And he was: the result of the session was a seminal five-shot series of photographs which made Lucas the most sought-after portrait-maker of the stars. He became the photographer of choice for the British Film Industry, creating defining portraits of the leading film stars of the era, all captured in his trademark film-noir chic. A few of the subjects among his star-studded portfolio included Brigitte Bardot, Katharine Hepburn, Lauren Bacall, Jean Simmons, Stewart Granger, David Niven and Gregory Peck. Lucas produced the exceptional images that have, according to the film producer Lord Puttnam, "become the photographic icons by which we come to know and remember the stars."

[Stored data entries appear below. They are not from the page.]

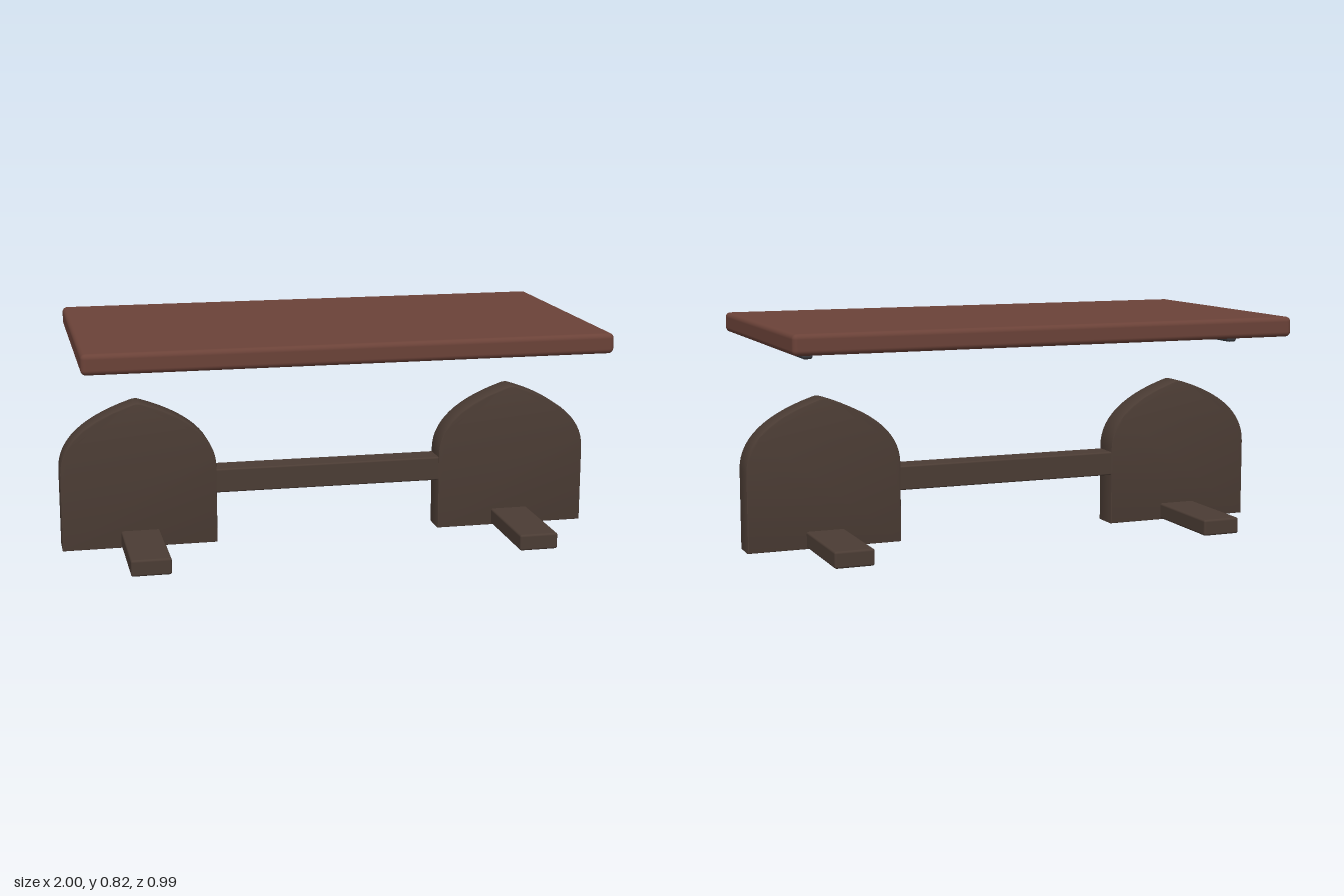
import * as THREE from 'three';
import { RoundedBoxGeometry } from 'three/addons/geometries/RoundedBoxGeometry.js';
import { toCreasedNormals } from 'three/addons/utils/BufferGeometryUtils.js';

const wood = new THREE.MeshStandardMaterial({ color: 0x6b4238 });
const darkWood = new THREE.MeshStandardMaterial({ color: 0x4b3c34 });
const metal = new THREE.MeshStandardMaterial({ color: 0x3c3d42 });

export function createModel() {
  const group = new THREE.Group();

  const add = (name, geometry, material, x, y, z) => {
    const mesh = new THREE.Mesh(geometry, material);
    mesh.name = name;
    mesh.position.set(x, y, z);
    group.add(mesh);
  };
  const box = (name, material, w, h, d, r, x, y) =>
    add(name, new RoundedBoxGeometry(w, h, d, 3, r), material, x, y, 0);

  // Table top and the long rail joining the two uprights
  box('tableTop', wood, 1.88, 0.073, 0.994, 0.018, 0, 0.782);
  box('stretcher', darkWood, 0.9, 0.09, 0.1, 0.006, 0, 0.235);

  // Pointed-arch outline of an upright, inset by the bevel
  const bevel = 0.004;
  const half = 0.287 - bevel;
  const apex = 0.543 - bevel;
  const arch = new THREE.Shape();
  arch.moveTo(-half, bevel);
  arch.lineTo(half, bevel);
  arch.lineTo(half, 0.29);
  arch.quadraticCurveTo(half, 0.45, 0.015, apex - 0.003);
  arch.quadraticCurveTo(0, apex + 0.002, -0.015, apex - 0.003);
  arch.quadraticCurveTo(-half, 0.45, -half, 0.29);
  const depth = 0.104 - 2 * bevel;
  const upright = toCreasedNormals(new THREE.ExtrudeGeometry(arch, {
    depth, bevelEnabled: true, bevelThickness: bevel, bevelSize: bevel, bevelSegments: 2, curveSegments: 14,
  }), 0.5);

  // Mirrored ends: upright, floor foot and cleat under the top
  for (const [side, s] of [['left', 1], ['right', -1]]) {
    add(side + 'Upright', upright, darkWood, s * 0.713, 0, -depth / 2);
    box(side + 'Foot', darkWood, 0.144, 0.06, 0.816, 0.008, s * 0.712, 0.034);
    box(side + 'Cleat', metal, 0.038, 0.046, 0.524, 0.01, s * 0.826, 0.732);
  }
  return group;
}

Born in Highbury, north London, in 1920, Henry Cornel Lucas was one of eight children. His interest in photography was sparked when his mother bought him a Kodak Box Brownie snapshot camera for his 11th birthday. Thereafter, he was always rushing around taking shots of friends and family and developing them in the family bathroom.
Cornel's introduction to the film industry came at 15 through his brother, who secured him a job as a trainee at the same film-processing laboratory he worked at. He also studied part-time at Regent Street Polytechnic (now the University of Westminster). On the outbreak of the Second World War in 1939, Lucas was recruited by the RAF and sent to their photographic school at Farnborough to work on experimental and secret night-photography methods. While there, he had a chance encounter with Cecil Beaton, who advised him against the photographic business, claiming it was "too difficult, too much competition. It's over-crowded." Lucas was undeterred. When they met 10 years later on set at Pinewood Studios, Lucas having ignored his advice, Beaton said, "I knew you would, you silly boy!"
After the war Lucas joined Denham Studios. The Dietrich photographs and further success as a portrait and stills photographer throughout the late 1940s led the Rank Organisation to recruit Lucas to run a specially created studio at Pinewood to photograph the more than 50 stars they had under contract. From his studio, which was set up on an old swimming pool site, Lucas worked on some of the most memorable films of the era.
In 1955, Lucas married one of Rank's most glamorous starlets, Belinda Lee, but the marriage was over by 1959. She was killed two years later in a car crash.
In 1959, building on his success, Lucas turned freelance and opened his own studio in Flood Street, Chelsea, where he continued to specialise in portraiture, while also embracing wider aspects of photography, particularly high-fashion advertising and television commercials.
With the introduction of digital cameras the demand for Lucas's painstaking photography declined and he decided to give up. "They have ruined celebrity prints," he mused, "because photographers take up to 500 pictures at a sitting, but few are any good."
Lucas's work has been shown at major exhibitions in London and New York, and examples are held in the permanent collections of the National Portrait Gallery and the Victoria and Albert Museum. He published two books of his work, Heads and Tales and Shooting Stars.
Cornel is survived by his second wife, the actress Susan Travers, and their three sons and daughter.
Cornel Lucas, photographer: born London 12 September 1920; married 1954 Belinda Lee (divorced 1959), 1960 Susan Travers (three sons, one daughter); died London 8 November 2012.